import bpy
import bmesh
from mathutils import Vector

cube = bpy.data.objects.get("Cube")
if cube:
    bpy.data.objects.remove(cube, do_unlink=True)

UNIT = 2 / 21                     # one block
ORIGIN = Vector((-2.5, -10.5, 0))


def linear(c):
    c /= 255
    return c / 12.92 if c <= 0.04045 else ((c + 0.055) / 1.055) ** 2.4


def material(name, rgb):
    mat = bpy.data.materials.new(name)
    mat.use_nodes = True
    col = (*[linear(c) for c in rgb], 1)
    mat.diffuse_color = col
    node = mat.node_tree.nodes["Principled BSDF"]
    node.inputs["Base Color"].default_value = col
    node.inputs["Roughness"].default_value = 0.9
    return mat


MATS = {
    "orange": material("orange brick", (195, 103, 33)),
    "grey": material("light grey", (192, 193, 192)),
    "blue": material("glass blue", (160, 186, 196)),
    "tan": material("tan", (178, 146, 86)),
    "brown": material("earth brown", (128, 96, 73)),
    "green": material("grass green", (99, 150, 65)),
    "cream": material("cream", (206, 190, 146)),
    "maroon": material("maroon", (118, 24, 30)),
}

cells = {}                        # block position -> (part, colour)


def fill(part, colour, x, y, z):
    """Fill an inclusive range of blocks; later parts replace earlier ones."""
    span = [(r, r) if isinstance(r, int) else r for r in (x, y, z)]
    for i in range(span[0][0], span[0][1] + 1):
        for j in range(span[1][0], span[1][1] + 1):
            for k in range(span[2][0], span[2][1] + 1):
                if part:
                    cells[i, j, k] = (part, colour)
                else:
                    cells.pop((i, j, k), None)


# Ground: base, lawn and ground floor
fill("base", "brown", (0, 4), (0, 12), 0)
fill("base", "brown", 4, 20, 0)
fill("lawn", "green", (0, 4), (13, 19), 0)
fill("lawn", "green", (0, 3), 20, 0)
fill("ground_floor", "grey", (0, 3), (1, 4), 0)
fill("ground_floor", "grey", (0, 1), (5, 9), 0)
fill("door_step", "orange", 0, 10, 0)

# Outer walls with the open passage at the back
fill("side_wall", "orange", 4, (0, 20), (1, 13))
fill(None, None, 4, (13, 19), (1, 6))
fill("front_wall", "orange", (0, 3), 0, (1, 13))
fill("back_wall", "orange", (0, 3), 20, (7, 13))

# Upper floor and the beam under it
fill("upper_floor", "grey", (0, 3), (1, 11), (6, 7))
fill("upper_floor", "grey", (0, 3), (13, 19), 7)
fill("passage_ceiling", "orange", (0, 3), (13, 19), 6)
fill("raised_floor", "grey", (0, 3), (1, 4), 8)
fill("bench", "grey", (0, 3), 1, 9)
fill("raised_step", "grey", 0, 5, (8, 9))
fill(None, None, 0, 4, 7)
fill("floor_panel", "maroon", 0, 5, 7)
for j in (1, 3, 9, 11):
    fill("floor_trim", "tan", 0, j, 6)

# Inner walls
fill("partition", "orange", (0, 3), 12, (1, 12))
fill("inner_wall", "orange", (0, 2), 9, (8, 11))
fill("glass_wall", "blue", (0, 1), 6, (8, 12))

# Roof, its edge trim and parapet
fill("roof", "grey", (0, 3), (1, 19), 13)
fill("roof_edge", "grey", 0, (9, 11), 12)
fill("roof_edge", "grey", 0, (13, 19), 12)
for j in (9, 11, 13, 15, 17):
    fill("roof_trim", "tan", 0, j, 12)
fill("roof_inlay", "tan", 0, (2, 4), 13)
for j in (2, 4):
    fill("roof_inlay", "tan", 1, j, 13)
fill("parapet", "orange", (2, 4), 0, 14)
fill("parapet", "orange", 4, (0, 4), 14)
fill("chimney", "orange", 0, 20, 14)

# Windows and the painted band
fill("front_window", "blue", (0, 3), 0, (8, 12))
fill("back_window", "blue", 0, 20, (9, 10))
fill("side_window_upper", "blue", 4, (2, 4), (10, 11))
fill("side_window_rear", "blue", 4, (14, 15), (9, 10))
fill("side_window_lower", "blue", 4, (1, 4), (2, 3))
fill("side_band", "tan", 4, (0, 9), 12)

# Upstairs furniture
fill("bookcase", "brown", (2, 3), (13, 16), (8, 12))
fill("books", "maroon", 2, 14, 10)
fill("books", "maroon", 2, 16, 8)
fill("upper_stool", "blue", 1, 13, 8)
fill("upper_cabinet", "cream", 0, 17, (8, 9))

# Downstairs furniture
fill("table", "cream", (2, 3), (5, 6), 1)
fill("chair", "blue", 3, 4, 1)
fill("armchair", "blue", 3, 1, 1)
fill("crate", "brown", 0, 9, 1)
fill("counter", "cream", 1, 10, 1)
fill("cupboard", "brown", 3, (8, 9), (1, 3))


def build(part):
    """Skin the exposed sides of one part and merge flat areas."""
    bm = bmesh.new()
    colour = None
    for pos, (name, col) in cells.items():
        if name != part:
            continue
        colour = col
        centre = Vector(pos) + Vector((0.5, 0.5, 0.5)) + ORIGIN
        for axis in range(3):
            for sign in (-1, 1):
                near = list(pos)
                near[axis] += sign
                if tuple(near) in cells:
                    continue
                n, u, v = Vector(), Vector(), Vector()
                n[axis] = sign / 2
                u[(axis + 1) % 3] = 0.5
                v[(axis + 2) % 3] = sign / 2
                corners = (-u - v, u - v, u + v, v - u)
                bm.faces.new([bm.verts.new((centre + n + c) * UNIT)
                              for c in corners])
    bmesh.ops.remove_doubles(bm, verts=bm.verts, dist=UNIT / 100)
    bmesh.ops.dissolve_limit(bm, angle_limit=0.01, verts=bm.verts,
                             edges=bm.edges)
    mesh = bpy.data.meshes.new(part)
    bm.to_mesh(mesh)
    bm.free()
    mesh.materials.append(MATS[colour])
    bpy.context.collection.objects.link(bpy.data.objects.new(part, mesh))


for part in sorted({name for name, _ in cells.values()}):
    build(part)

+ + + + +

Within the entries above, find each line where "bmesh" appears; copy every one.

> Response to the task:
import bmesh
    bm = bmesh.new()
    bmesh.ops.remove_doubles(bm, verts=bm.verts, dist=UNIT / 100)
    bmesh.ops.dissolve_limit(bm, angle_limit=0.01, verts=bm.verts,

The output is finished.